J. Comput. Inf. Sci. Eng 7(1), 20-25 (Dec 10, 2006) (6 pages) doi:10.1115/1.2432899 History: Received September 14, 2005; Revised December 10, 2006

We consider the task of sequential point sampling for three-dimensional structure reconstruction and focus on terrestrial topographic mapping using a laser range scanner. Both the sampling and the reconstruction rely on a stochastic model of the sampled object. We describe several algorithms for sequential point sampling including a new adaptive algorithm that is specifically designed for mechanical devices and produces grid-like sampling patterns. Experimental results verify that relying on the stochastic model indeed leads to efficient sampling associated with accurate surface reconstruction.

Copyright © 2007 by American Society of Mechanical Engineers
Your Session has timed out. Please sign back in to continue.



Grahic Jump Location
Figure 1

One iteration of the nonadaptive FPS algorithm: (a) the sampled points (sites) and the corresponding Voronoi diagram; (b) the candidates for sampling (Voronoi vertices); (c) the farthest candidate chosen for sampling; and (d) the updated Voronoi diagram

Grahic Jump Location
Figure 2

Sampling points produced by the AFPS algorithm.

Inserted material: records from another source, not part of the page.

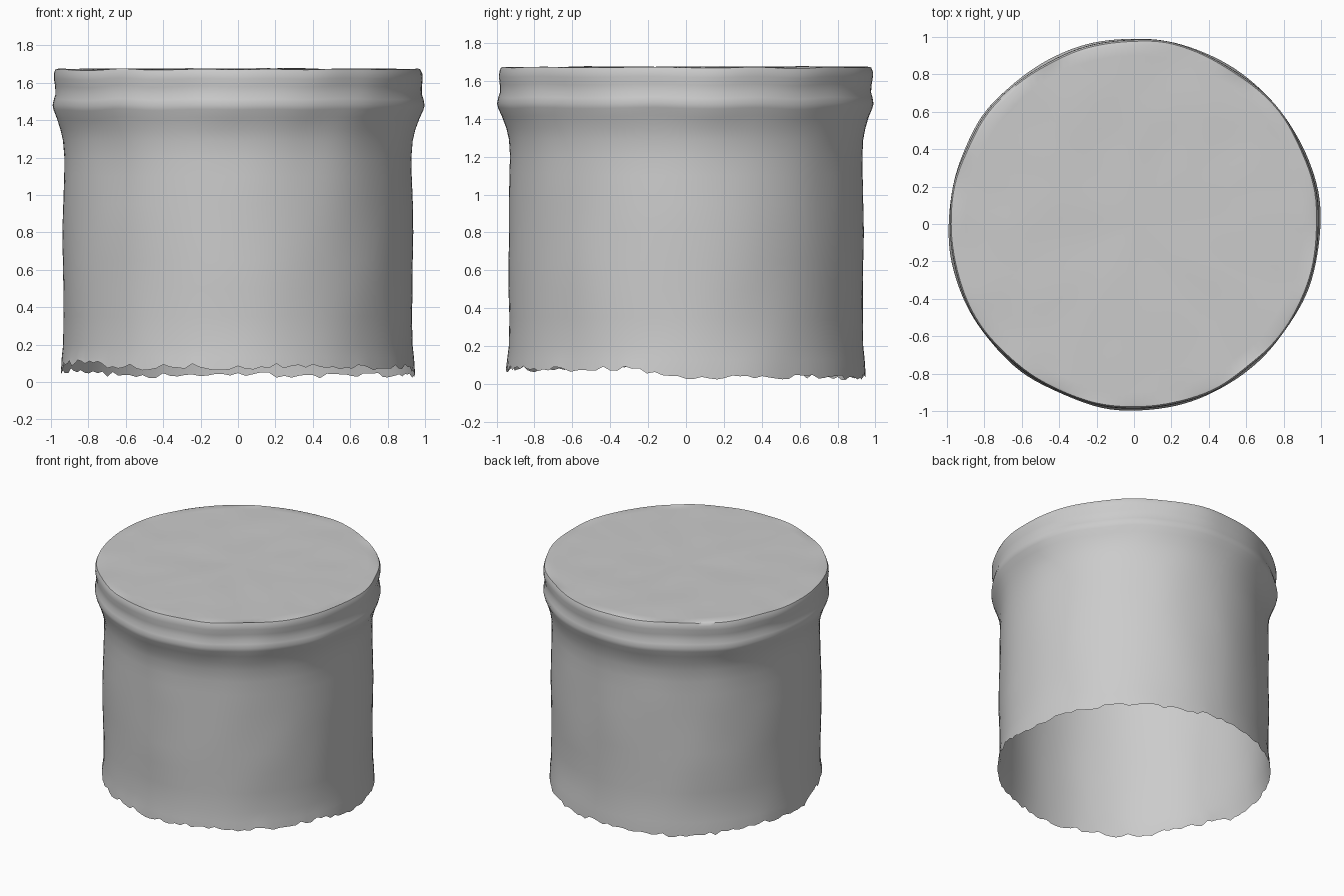
import bpy, bmesh, math, random
from mathutils import Vector, noise

if "Cube" in bpy.data.objects:
    bpy.data.objects.remove(bpy.data.objects["Cube"])

random.seed(4)
SEG = 144

grey = bpy.data.materials.new("light_grey")
grey.diffuse_color = (0.6, 0.6, 0.6, 1)
grey.use_nodes = True
grey.node_tree.nodes["Principled BSDF"].inputs["Base Color"].default_value = grey.diffuse_color

# Wall profile from the bottom edge to the top rim: (radius, height)
PROFILE = [(0.948, 0.05), (0.942, 0.13), (0.934, 0.2), (0.932, 0.35), (0.935, 0.5),
           (0.936, 0.65), (0.936, 0.8), (0.934, 0.95), (0.932, 1.1), (0.930, 1.2),
           (0.935, 1.29), (0.948, 1.35), (0.967, 1.41), (0.986, 1.455), (0.992, 1.48),
           (0.986, 1.51), (0.977, 1.54), (0.979, 1.58), (0.985, 1.62), (0.984, 1.65),
           (0.976, 1.67)]
# Rings that close the lid, as radii
LID = [0.96, 0.9, 0.8, 0.68, 0.54, 0.4, 0.26, 0.12]


def bottom_height(a):
    """Torn lower edge: higher on the front, lower at the back."""
    y = math.sin(a)
    step = min(1, max(0, (-y - 0.1) / 0.2))
    z = 0.035 + 0.045 * step
    if math.cos(a) < -0.75:
        z += 0.02
    return max(0.0, z + 0.012 * noise.noise(Vector((math.cos(a), y, 0)) * 5)
               + random.uniform(-0.015, 0.015))


def wobble(p, amount, scale):
    return amount * noise.noise(p * scale)


bm = bmesh.new()
rings = []
angles = [2 * math.pi * i / SEG for i in range(SEG)]

# Wall with slightly uneven surface
for k, (r, z) in enumerate(PROFILE):
    ring = []
    for a in angles:
        d = Vector((math.cos(a), math.sin(a), 0))
        p = d * r + Vector((0, 0, z))
        amount = 0.012 if z > 1.4 else 0.007
        p += d * wobble(p, amount, 3.0)
        if k == 0:
            p.z = bottom_height(a)
        elif z > 1.4:
            p.z += wobble(d, 0.012, 3.0)
        ring.append(bm.verts.new(p))
    rings.append(ring)

# Lid surface with shallow ripples
for r in LID:
    ring = []
    for a in angles:
        p = Vector((r * math.cos(a), r * math.sin(a), 1.673))
        p.z += wobble(p, 0.007, 4.0)
        ring.append(bm.verts.new(p))
    rings.append(ring)

for low, high in zip(rings, rings[1:]):
    for i in range(SEG):
        j = (i + 1) % SEG
        bm.faces.new((low[i], low[j], high[j], high[i]))
centre = bm.verts.new((0, 0, 1.673))
for i in range(SEG):
    bm.faces.new((rings[-1][i], rings[-1][(i + 1) % SEG], centre))

mesh = bpy.data.meshes.new("canister_shell")
bm.to_mesh(mesh)
bm.free()
mesh.materials.append(grey)
canister = bpy.data.objects.new("canister_shell", mesh)
bpy.context.collection.objects.link(canister)

# Smooth shading with a crisp lid edge
bpy.context.view_layer.objects.active = canister
canister.select_set(True)
bpy.ops.object.shade_smooth_by_angle(angle=math.radians(40))
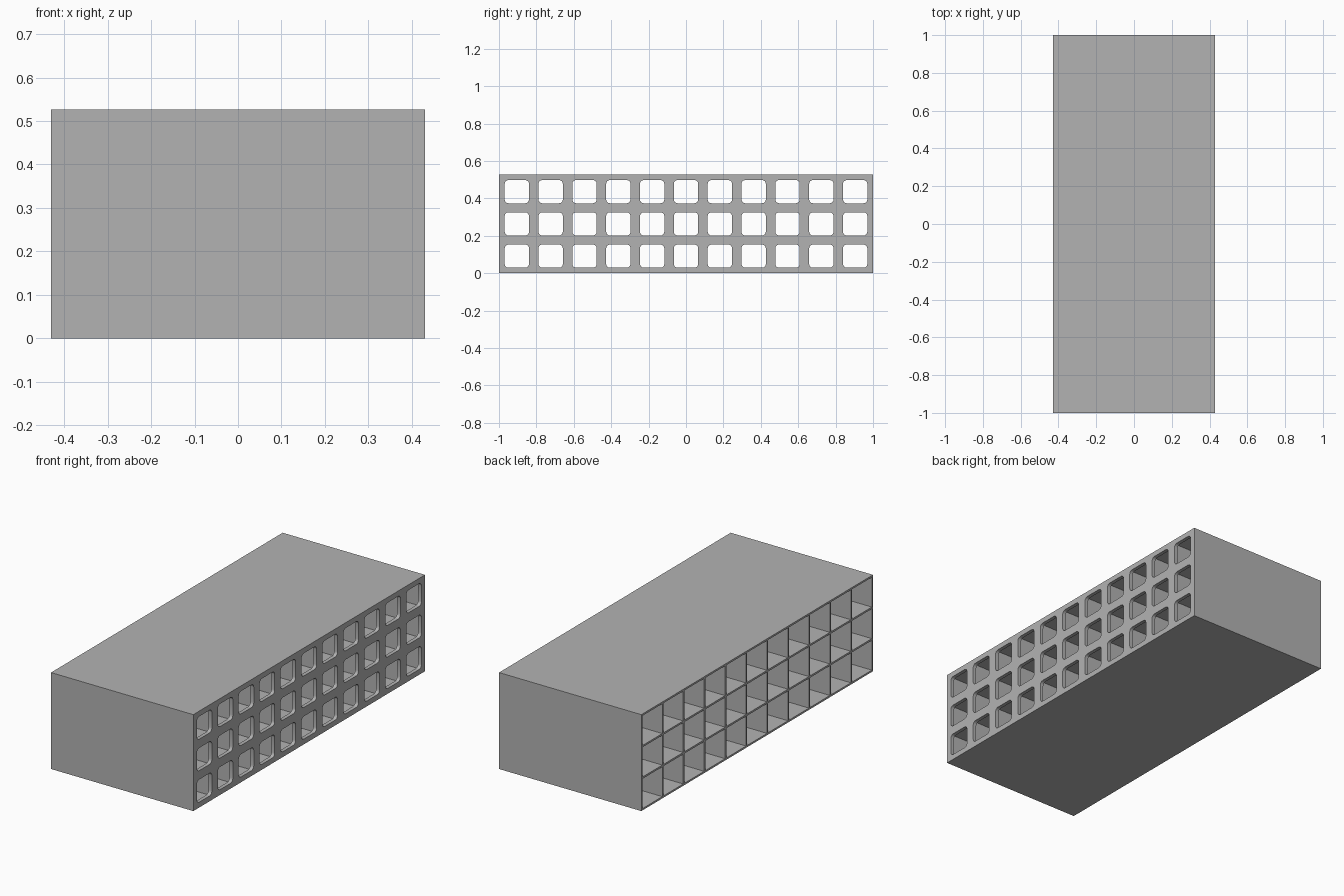
import bpy, bmesh
from mathutils import Matrix

cube = bpy.data.objects.get("Cube")
if cube:
    bpy.data.objects.remove(cube, do_unlink=True)

WIDTH, LENGTH, HEIGHT = 0.86, 2.0, 0.527
WALL, FACE = 0.01, 0.02          # divider and window wall thickness
COLS, ROWS = 11, 3
PITCH_Y = (LENGTH - WALL) / COLS
PITCH_Z = (HEIGHT - WALL) / ROWS

mat = bpy.data.materials.new("plain grey")
mat.use_nodes = True
colour = (0.45, 0.45, 0.45, 1)
mat.diffuse_color = colour
mat.node_tree.nodes["Principled BSDF"].inputs["Base Color"].default_value = colour


def add_box(bm, x0, x1, y, z, depth, height, radius=0):
    """Box from x0 to x1 with optional rounding of its long edges."""
    m = Matrix.Translation(((x0 + x1) / 2, y, z)) @ Matrix.Diagonal((x1 - x0, depth, height, 1))
    verts = bmesh.ops.create_cube(bm, size=1, matrix=m)["verts"]
    if radius:
        edges = {e for v in verts for e in v.link_edges
                 if abs(e.verts[0].co.x - e.verts[1].co.x) > 0.01}
        bmesh.ops.bevel(bm, geom=list(edges), offset=radius, segments=4,
                        profile=0.5, affect='EDGES')


def make_object(name, bm):
    mesh = bpy.data.meshes.new(name)
    bm.to_mesh(mesh)
    bm.free()
    mesh.materials.append(mat)
    obj = bpy.data.objects.new(name, mesh)
    bpy.context.collection.objects.link(obj)
    return obj


# Solid block
bm = bmesh.new()
add_box(bm, -WIDTH / 2, WIDTH / 2, 0, HEIGHT / 2, LENGTH, HEIGHT)
body = make_object("cell_block", bm)

# Cutters: open square cells on one side, rounded windows through the other
cells, windows = bmesh.new(), bmesh.new()
for col in range(COLS):
    for row in range(ROWS):
        y = (col - (COLS - 1) / 2) * PITCH_Y
        z = HEIGHT / 2 + (row - (ROWS - 1) / 2) * PITCH_Z
        add_box(cells, -WIDTH, WIDTH / 2 - FACE, y, z, PITCH_Y - WALL, PITCH_Z - WALL)
        add_box(windows, WIDTH / 2 - 2 * FACE, WIDTH, y, z, 0.13, 0.124, 0.02)

cutters = [make_object("cell_cutter", cells), make_object("window_cutter", windows)]
for cutter in cutters:
    cutter.hide_render = True
    mod = body.modifiers.new(cutter.name, 'BOOLEAN')
    mod.operation = 'DIFFERENCE'
    mod.solver = 'EXACT'
    mod.object = cutter

# Apply the cuts and drop the cutters
bpy.context.view_layer.objects.active = body
body.select_set(True)
for cutter in cutters:
    bpy.ops.object.modifier_apply(modifier=cutter.name)
    bpy.data.objects.remove(cutter, do_unlink=True)
bpy.ops.object.shade_smooth_by_angle(angle=0.6)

Each distribution is composed of 25 sampling points.

Grahic Jump Location
Figure 3

Synthetic DTM (1200×1200). The bold V shape marks the scanner’s point of view.

Grahic Jump Location
Figure 4

A range image (left) and its correlation function (right)

Grahic Jump Location
Figure 5

Sampling patterns with 561 points: (a) regular FPS; (b) restricted FPS; (c) adaptive FPS; and (d) adaptive grid



Some tools below are only available to our subscribers or users with an online account.

Related Content

Customize your page view by dragging and repositioning the boxes below.

Related Journal Articles
Related eBook Content
Topic Collections

Sorry! You do not have access to this content. For assistance or to subscribe, please contact us:

  • TELEPHONE: 1-800-843-2763 (Toll-free in the USA)
  • EMAIL: asmedigitalcollection@asme.org
Sign In